    • bobbysaysboo

      care to elaborate on that ?

      • OgreTactics

        First of all, their licensing system sucks and is obsolete, and they only maintain their position because they are the leaders in rendering for professionals now, but none of the huge upcoming mass of 3D amateurs, students, converted agency or freelance professional can buy a licence at that ludicrous price.

        Their student subscription system is insulting, like money hungry leeches they only give access to the v1.2 when Octane is at version 3 and of course gives access to none of the plugins, and unlike about every other engine/renderer they don’t even have a fucking subscription plan in 2017.

        Hence, their “lightfield”, OBX, Virtual bullshit technology is used by NO-ONE because nobody has actually access to it, and while Brigade has been around for years and about to be released until Otoy bought it, nobody has seen the color of it.

        • Jules Urbach

          Subs are already available for $20 month: 2x GPUs + the plug-in of your choice. We haven’t put this out on the shop page yet, just soft launched this week. Email if you want to sign up now . The subs will roll over to V4 when it comes out. Brigade is going into Octane 4.

          • OgreTactics

            At last, great news, thanks for responding. I can’t stand companies with great techs NOT making them usable to actual users.

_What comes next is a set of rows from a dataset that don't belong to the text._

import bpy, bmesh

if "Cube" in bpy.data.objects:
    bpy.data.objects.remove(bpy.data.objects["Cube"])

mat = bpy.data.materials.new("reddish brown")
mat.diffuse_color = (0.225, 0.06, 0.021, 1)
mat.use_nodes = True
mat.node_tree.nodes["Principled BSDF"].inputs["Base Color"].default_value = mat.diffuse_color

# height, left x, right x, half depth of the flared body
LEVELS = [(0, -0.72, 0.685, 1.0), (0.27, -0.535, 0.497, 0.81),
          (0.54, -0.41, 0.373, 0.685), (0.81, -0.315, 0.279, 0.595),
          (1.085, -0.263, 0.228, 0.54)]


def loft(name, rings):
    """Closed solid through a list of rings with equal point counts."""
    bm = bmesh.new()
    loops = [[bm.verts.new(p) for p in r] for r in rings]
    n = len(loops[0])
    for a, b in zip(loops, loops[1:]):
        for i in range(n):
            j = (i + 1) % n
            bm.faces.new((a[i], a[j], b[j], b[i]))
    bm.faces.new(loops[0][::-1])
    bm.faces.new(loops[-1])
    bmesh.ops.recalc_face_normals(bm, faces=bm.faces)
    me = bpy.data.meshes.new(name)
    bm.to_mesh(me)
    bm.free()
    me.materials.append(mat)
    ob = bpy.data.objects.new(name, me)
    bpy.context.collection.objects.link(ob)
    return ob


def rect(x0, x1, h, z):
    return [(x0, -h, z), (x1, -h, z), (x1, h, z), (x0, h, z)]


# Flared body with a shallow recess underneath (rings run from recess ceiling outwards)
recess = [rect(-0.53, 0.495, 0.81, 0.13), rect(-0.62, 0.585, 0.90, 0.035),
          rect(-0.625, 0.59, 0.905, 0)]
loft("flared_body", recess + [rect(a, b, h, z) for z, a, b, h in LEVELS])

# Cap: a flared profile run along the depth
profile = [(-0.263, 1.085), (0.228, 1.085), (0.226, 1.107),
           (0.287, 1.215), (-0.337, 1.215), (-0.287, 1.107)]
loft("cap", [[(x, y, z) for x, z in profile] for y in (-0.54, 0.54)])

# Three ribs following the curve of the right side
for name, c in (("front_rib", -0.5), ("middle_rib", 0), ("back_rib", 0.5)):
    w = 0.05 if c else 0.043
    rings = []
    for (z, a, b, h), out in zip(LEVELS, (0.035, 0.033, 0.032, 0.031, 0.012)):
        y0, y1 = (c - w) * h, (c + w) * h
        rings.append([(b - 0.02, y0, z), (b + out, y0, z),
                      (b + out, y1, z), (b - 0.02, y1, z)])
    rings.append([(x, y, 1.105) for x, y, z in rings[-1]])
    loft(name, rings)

I’m glad to hear there’s a first subscription plan coming-up (hopefully a subscribe-to-own scheme). But what about Light-field and ORBX? Who uses them (and by that I don’t mean 3 partners but the wealth of users), how to access and use these? I’ve been trying to to get my hands on it because obviously it’s the only way to have pre-rendered VR scenes with head-tracking beside volumetric videos.

          • Jules Urbach

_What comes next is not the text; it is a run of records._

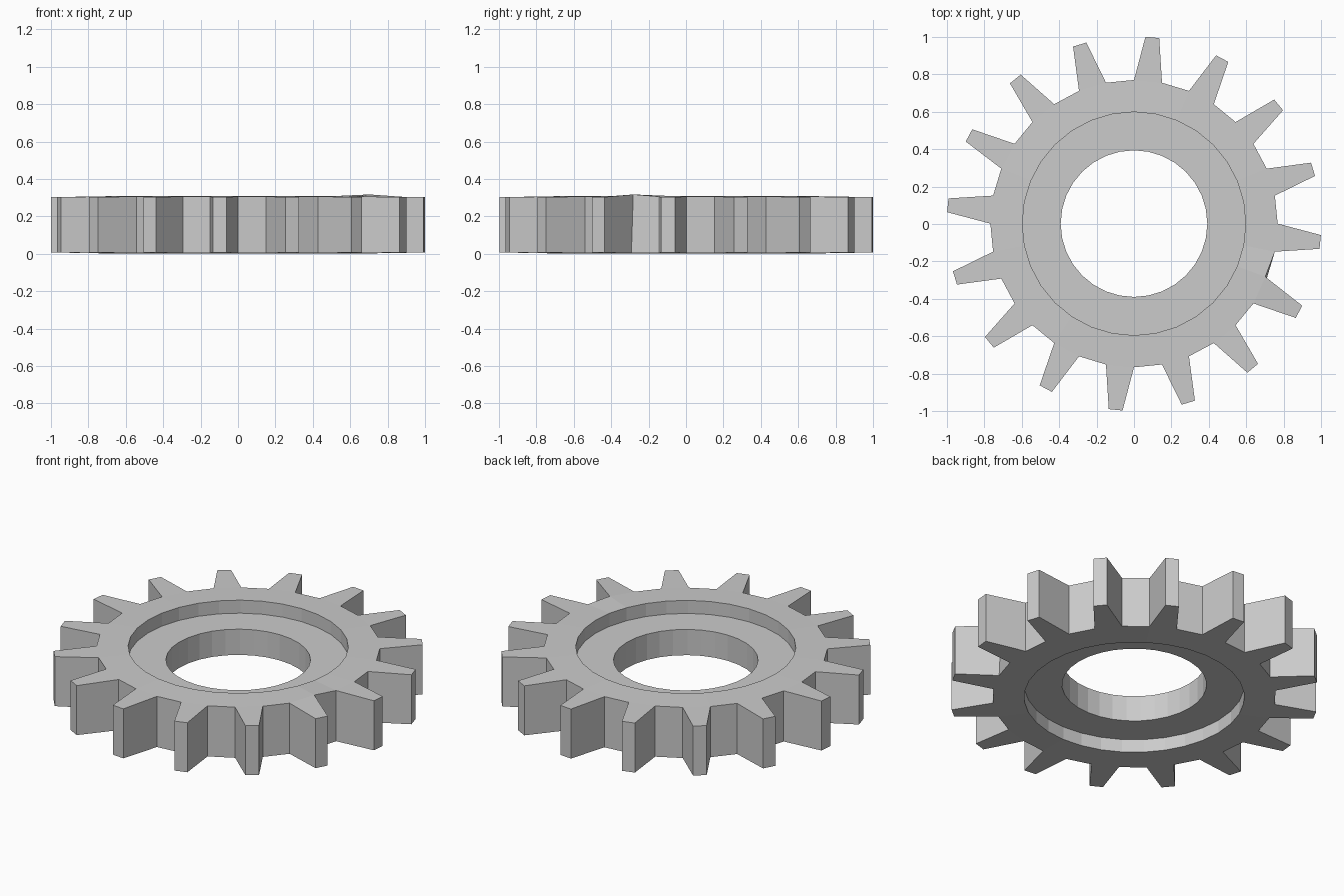
import bpy, bmesh
from math import radians, cos, sin

if "Cube" in bpy.data.objects:
    bpy.data.objects.remove(bpy.data.objects["Cube"])

TEETH = 16
N = TEETH * 2            # ring segments, two per tooth
STEP = 360 / N

bm = bmesh.new()


def vert(r, deg, z):
    a = radians(deg)
    return bm.verts.new((r * cos(a), r * sin(a) + 0.002, z))


def ring(r, z):
    return [vert(r, i * STEP, z) for i in range(N)]


def bridge(a, b, keep=lambda i: True):
    for i in range(N):
        j = (i + 1) % N
        if keep(i):
            bm.faces.new((a[i], a[j], b[j], b[i]))


# Body rings: root circle, rim, recess floor and bore, from top to bottom
root_top = ring(0.768, 0.306)
rim_top = ring(0.597, 0.31)
floor_top = ring(0.597, 0.232)
bore_top = ring(0.392, 0.232)
bore_low = ring(0.392, 0.078)
floor_low = ring(0.597, 0.078)
rim_low = ring(0.597, 0.0)
root_low = ring(0.768, 0.003)
rings = [root_top, rim_top, floor_top, bore_top,
         bore_low, floor_low, rim_low, root_low]
for a, b in zip(rings, rings[1:]):
    bridge(a, b)

# Valley walls between the teeth
bridge(root_low, root_top, lambda i: i % 2 == 0)

# Tapered teeth
for i in range(1, N, 2):
    j = (i + 1) % N
    mid = (i + 0.5) * STEP
    ta, tb = (vert(1.001, mid + s * 2.12, 0.303) for s in (-1, 1))
    la, lb = (vert(1.001, mid + s * 2.12, 0.007) for s in (-1, 1))
    for f in ((root_top[i], ta, tb, root_top[j]),
              (root_low[i], root_low[j], lb, la),
              (la, lb, tb, ta),
              (root_low[i], la, ta, root_top[i]),
              (lb, root_low[j], root_top[j], tb)):
        bm.faces.new(f)

# Small raised nick at one root corner
root_top[N - 2].co = (0.702, -0.282, 0.317)

bmesh.ops.recalc_face_normals(bm, faces=bm.faces[:])
mesh = bpy.data.meshes.new("gear_wheel")
bm.to_mesh(mesh)
bm.free()
gear = bpy.data.objects.new("gear_wheel", mesh)
bpy.context.collection.objects.link(gear)
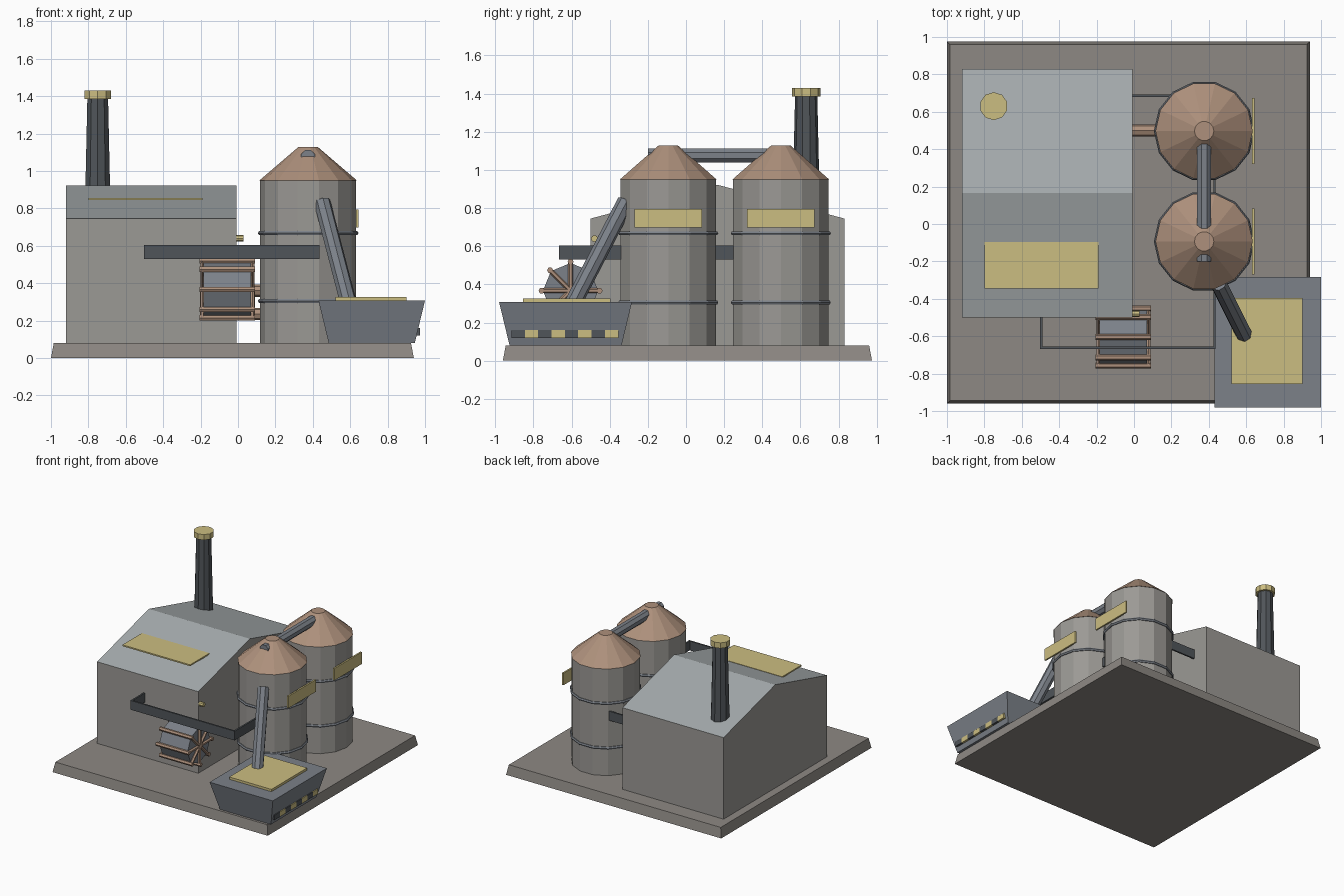
import bpy, bmesh, math
from mathutils import Vector

if "Cube" in bpy.data.objects:
    bpy.data.objects.remove(bpy.data.objects["Cube"])


def mat(name, r, g, b):
    m = bpy.data.materials.new(name)
    m.diffuse_color = (r, g, b, 1)
    m.use_nodes = True
    m.node_tree.nodes["Principled BSDF"].inputs["Base Color"].default_value = m.diffuse_color
    return m


STONE = mat("stone", 0.27, 0.25, 0.23)
WALL = mat("wall", 0.33, 0.32, 0.30)
ROOF = mat("roof", 0.38, 0.41, 0.42)
STEEL = mat("steel", 0.20, 0.22, 0.25)
DARK = mat("dark_metal", 0.08, 0.09, 0.10)
COPPER = mat("copper", 0.42, 0.28, 0.20)
YELLOW = mat("yellow", 0.60, 0.51, 0.22)


def finish(bm, name, *mats):
    bmesh.ops.recalc_face_normals(bm, faces=bm.faces[:])
    me = bpy.data.meshes.new(name)
    bm.to_mesh(me)
    bm.free()
    for m in mats:
        me.materials.append(m)
    ob = bpy.data.objects.new(name, me)
    bpy.context.collection.objects.link(ob)
    return ob


def frustum(name, m, x, y, z, inset_bottom=0.0, inset_top=0.0):
    """Box given by ranges, with bottom or top drawn inwards."""
    bm = bmesh.new()
    bmesh.ops.create_cube(bm, size=1)
    for v in bm.verts:
        i = inset_top if v.co.z > 0 else inset_bottom
        sx, sy = math.copysign(1, v.co.x), math.copysign(1, v.co.y)
        v.co = ((x[0] + x[1]) / 2 + sx * ((x[1] - x[0]) / 2 - i),
                (y[0] + y[1]) / 2 + sy * ((y[1] - y[0]) / 2 - i),
                z[1] if v.co.z > 0 else z[0])
    return finish(bm, name, m)


def add_tube(bm, a, b, r1, r2=None, sides=8, turn=0.0):
    a, b = Vector(a), Vector(b)
    d = b - a
    res = bmesh.ops.create_cone(bm, cap_ends=True, segments=sides, radius1=r1,
                                radius2=r1 if r2 is None else r2, depth=d.length)
    q = Vector((0, 0, 1)).rotation_difference(d.normalized())
    spin = q.to_matrix()
    c, s = math.cos(turn), math.sin(turn)
    for v in res["verts"]:
        x, y, z = v.co
        v.co = spin @ Vector((c * x - s * y, s * x + c * y, z)) + (a + b) / 2


def tube(name, m, a, b, r1, r2=None, sides=8, turn=0.0):
    bm = bmesh.new()
    add_tube(bm, a, b, r1, r2, sides, turn)
    return finish(bm, name, m)


# Ground slab
frustum("base_slab", STONE, (-1, 0.94), (-0.96, 0.975), (0, 0.08), inset_top=0.015)

# Gabled house: end profile extruded along x, slopes in roof colour
bm = bmesh.new()
profile = [(-0.5, 0.08), (0.83, 0.08), (0.83, 0.745), (0.165, 0.922), (-0.5, 0.745)]
face = bm.faces.new([bm.verts.new((-0.92, y, z)) for y, z in profile])
ext = bmesh.ops.extrude_face_region(bm, geom=[face])
for g in ext["geom"]:
    if isinstance(g, bmesh.types.BMVert):
        g.co.x = -0.008
bmesh.ops.recalc_face_normals(bm, faces=bm.faces[:])
for f in bm.faces:
    f.material_index = int(f.normal.z > 0.5)
finish(bm, "house", WALL, ROOF)

# Flat roof panel, chimney and wall lamp
frustum("roof_panel", YELLOW, (-0.80, -0.19), (-0.345, -0.095), (0.845, 0.856))
tube("chimney", DARK, (-0.75, 0.63, 0.75), (-0.75, 0.63, 1.4), 0.073, 0.058, 10)
tube("chimney_cap", YELLOW, (-0.75, 0.63, 1.385), (-0.75, 0.63, 1.43), 0.075, None, 10)
tube("wall_lamp", YELLOW, (-0.03, -0.48, 0.64), (0.03, -0.48, 0.64), 0.018)

# Two silos with cone roofs, hoops and sign plates
SX, SR, SIDES = 0.375, 0.257, 14
for tag, sy in (("front", -0.093), ("back", 0.497)):
    turn = math.pi / 2
    tube(tag + "_silo", WALL, (SX, sy, 0.08), (SX, sy, 0.95), SR, None, SIDES, turn)
    tube(tag + "_silo_roof", COPPER, (SX, sy, 0.95), (SX, sy, 1.128), SR + 0.003, 0.052, SIDES, turn)
    for z in (0.305, 0.668):
        bpy.ops.mesh.primitive_torus_add(location=(SX, sy, z), major_segments=SIDES,
                                         minor_segments=6, major_radius=SR,
                                         minor_radius=0.012)
        hoop = bpy.context.object
        hoop.name = tag + "_silo_hoop"
        hoop.data.materials.append(STEEL)
    frustum(tag + "_silo_plate", YELLOW, (0.632, 0.645), (sy - 0.177, sy + 0.177), (0.697, 0.795))

# Pipe joining the silo tops, and chute down to the hopper
tube("top_pipe", STEEL, (SX, -0.2, 1.075), (SX, 0.56, 1.075), 0.04, None, 8, math.pi / 8)
tube("chute", STEEL, (0.45, -0.315, 0.835), (0.588, -0.59, 0.305), 0.045)

# Copper feed pipes from house to back silo
for z in (0.235, 0.36):
    tube("feed_pipe", COPPER, (-0.05, 0.5, z), (0.16, 0.5, z), 0.033)

# Rectangular band running around house and silos
X, Y, Z, T = (-0.503, 0.437), (-0.667, 0.692), (0.53, 0.605), 0.013
for x in (X[0], X[1] - T):
    frustum("band_side", DARK, (x, x + T), Y, Z)
for y in (Y[0], Y[1] - T):
    frustum("band_end", DARK, X, (y, y + T), Z)

# Paddle wheel: drum, eight bars and spokes at both ends
WY, WZ, WR = -0.605, 0.367, 0.152
tube("wheel_drum", STEEL, (-0.185, WY, WZ), (0.07, WY, WZ), 0.145)
bm = bmesh.new()
for i in range(8):
    a = i * math.pi / 4
    y, z = WY + WR * math.cos(a), WZ + WR * math.sin(a)
    add_tube(bm, (-0.205, y, z), (0.092, y, z), 0.016, sides=6)
    for x in (-0.19, 0.077):
        add_tube(bm, (x, WY, WZ), (x, y, z), 0.013, sides=6)
finish(bm, "wheel_bars", COPPER)

# Hopper with lid and striped warning strip
frustum("hopper", STEEL, (0.43, 1.0), (-0.98, -0.283), (0.08, 0.308), inset_bottom=0.055)
frustum("hopper_lid", YELLOW, (0.52, 0.90), (-0.855, -0.395), (0.30, 0.327))
for i in range(8):
    y = -0.915 + i * 0.07
    frustum("warning_stripe", YELLOW if i % 2 else DARK, (0.94, 0.972), (y, y + 0.07), (0.12, 0.16))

            Any stereo cube map rendered in Octane VR (which we made free last year for a few months) or regular Octane for the Oculus 360 photos content, can be converted into 1 m cube volume LF on ORC. The URL gives you a SCM png/jpg/exr poster frame, then when the LF loads on the server, it can be streamed back to ORBX Media Player on Gear VR (and soon other devices) with pos tracking. This is similar to how we live stream the viewports in the Oculus Social rooms that just launched (Disney, ABC, Marvel, ESPN etc.)

          • OgreTactics

            I understand. In fact since Render the Metaverse I’m almost ONLY interested in stereocube maps which some people dub as “screenshots” of the future. I didn’t know they could be converted to LF then streamed back to the ORBX player, which last time I checked couldn’t access any datas or even the base SCM that were available in the first version. I don’t understand how you can do pos/headtracking on the GearVR either, but that should work on Oculus Rift. Anyway do you have any tentative date for the release of Octane 4 subscription plan? And if I may as a bonus question: while viewports open the possibility to superimpose real-time 3D or animated video components on a SCM, wouldn’t having a viewfinder stereo video buffer (that only buffers and plays the part of the video map the user is looking rather than the whole think like most 360° video player do today, thus limiting resolution and size) be a better short-term solution that lightfields in ORBX?